Let’s first start with the very basic scenario. Using the heating oil continuous contract, the forecasted and the actual “opportunities” (for more details see here, here and here), we can build the confusion matrix:
Besides the confusion matrix, we can choose many other metrics from the scikit learn module. However, all these metrics are general purpose, and they fail to capture fully the domain specific knowledge of this case. What is special, is that overall we can ignore any error which leaves us out of the market, if there is an opportunity. The reason is simple – we can’t lose money by staying out. One simple way to quantify this is to use good vs bad forecasts at the interesting locations in the matrix:

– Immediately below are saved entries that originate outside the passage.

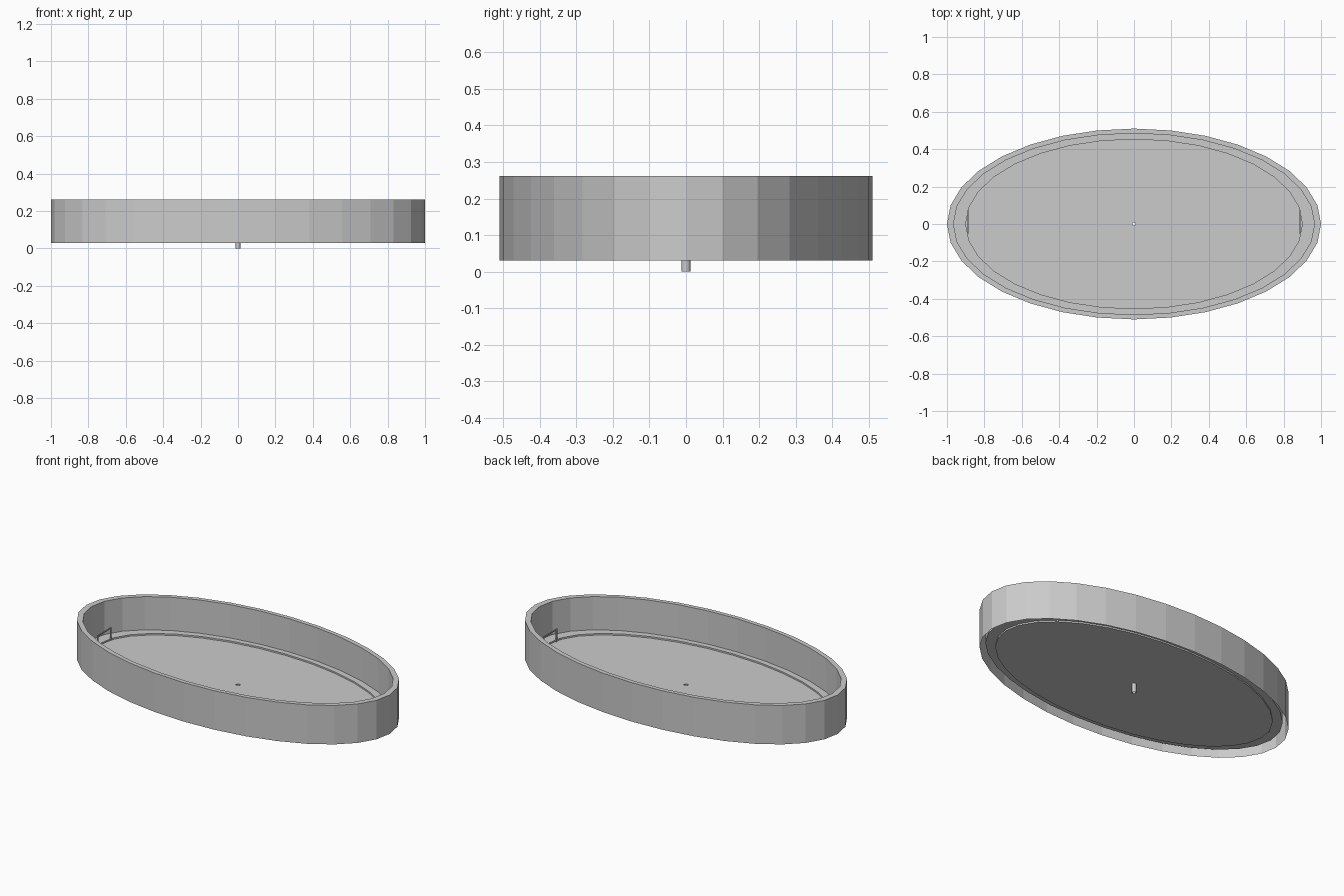
import bpy, bmesh, math

cube = bpy.data.objects.get("Cube")
if cube:
    bpy.data.objects.remove(cube, do_unlink=True)

grey = bpy.data.materials.new("light_grey")
grey.use_nodes = True
grey.diffuse_color = (0.6, 0.6, 0.6, 1)
grey.node_tree.nodes["Principled BSDF"].inputs["Base Color"].default_value = (0.6, 0.6, 0.6, 1)


def add_object(name, bm):
    mesh = bpy.data.meshes.new(name)
    bm.to_mesh(mesh)
    bm.free()
    mesh.materials.append(grey)
    obj = bpy.data.objects.new(name, mesh)
    bpy.context.collection.objects.link(obj)
    return obj


def loft(name, rings, sides, closed=False):
    """Skin a stack of ellipses given as (x radius, y radius, z)."""
    bm = bmesh.new()
    loops = []
    for rx, ry, z in rings:
        angles = [2 * math.pi * i / sides for i in range(sides)]
        loops.append([bm.verts.new((rx * math.cos(a), ry * math.sin(a), z)) for a in angles])
    pairs = list(zip(loops, loops[1:]))
    if closed:
        pairs.append((loops[-1], loops[0]))
    for low, high in pairs:
        for i in range(sides):
            j = (i + 1) % sides
            bm.faces.new((low[i], low[j], high[j], high[i]))
    return add_object(name, bm)


# Oval wall with a flat rim, open underneath, and an inner ledge
loft("oval_wall", [
    (1.0, 0.51, 0.03), (1.0, 0.51, 0.262),
    (0.965, 0.485, 0.262), (0.965, 0.485, 0.064),
    (0.90, 0.453, 0.064),
], 32)

# Slightly sunken floor with a drain hole
loft("sunken_floor", [
    (0.90, 0.453, 0.064), (0.90, 0.453, 0.055), (0.009, 0.009, 0.055),
], 32)

# Hollow drain pipe under the centre
loft("drain_pipe", [
    (0.0125, 0.0125, 0.0), (0.0125, 0.0125, 0.056),
    (0.009, 0.009, 0.056), (0.009, 0.009, 0.0),
], 16, closed=True)

# Thin square-wire handles, one at each end
for side, label in ((1, "left"), (-1, "right")):
    bm = bmesh.new()
    wire = 0.006
    bars = [
        ((-0.05, 0.093), (wire, 0.076)),
        ((0.072, 0.093), (wire, 0.076)),
        ((0.011, 0.128), (0.128, wire)),
    ]
    for (y, z), (depth, height) in bars:
        verts = bmesh.ops.create_cube(bm, size=1)["verts"]
        bmesh.ops.scale(bm, vec=(wire, depth, height), verts=verts)
        bmesh.ops.translate(bm, vec=(side * 0.888, y, z), verts=verts)
    add_object(label + "_handle", bm)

# The input is the confusion matrix. The order for the rows, # and the columns, is "Short", "Out", "Long" def metric1(aa): good = aa[0,0] + aa[2,2] bad = aa[0,2] + aa[1,0] ++ aa[1,2] + aa[2,0] return good / bad
Based on this metric, we get the following results:
|Strategy||Good vs Bad|
|Multiple with Pruning||54%|
The devil is usually in the details. Nothing really conclusive, but a few observations.
- For the multiple series run, I simply added the oil contract, thus, there were two series in total. The heating oil and oil are correlated most of the time but not extremely so. Adding more series had diminishing improvements, mostly because the number of out forecasts became more and more predominant.
- For the probability pruning, I tried different thresholds. Nothing really worked. This is consistent with my experience in other similar situations.
We’ve got some results now, but without an actual back-test, how can we say whether they are worth it or not? It’s hard to tell, but it seems to me that this results are quite promising. We need to return to the opportunity definition. In that definition, we assume some sort of a stop loss, a profit target and a time exit. There is a vague relationship between the stop loss and the profit target. The profit target is larger than the stop loss, in general, but not by a factor of two most of the time. Since we aren’t getting more then 60% success rate (and we need 1:1 for the Good vs Bad metric), it is hard to make the argument that the strategies are making money? My gut feeling tells me that these strategies are already likely to be positive for two reasons:
- The profit target achieved is big. An observation scanning through a few opportunity data frames.
- Not all wrong positions will hit the stop loss – some of them will quit after 15 days.
For a more serious discussion, we need a real back-test. Another option is to tweak the profit factor in the opportunity labeling in such way that it guarantees a certain ratio against the stop loss.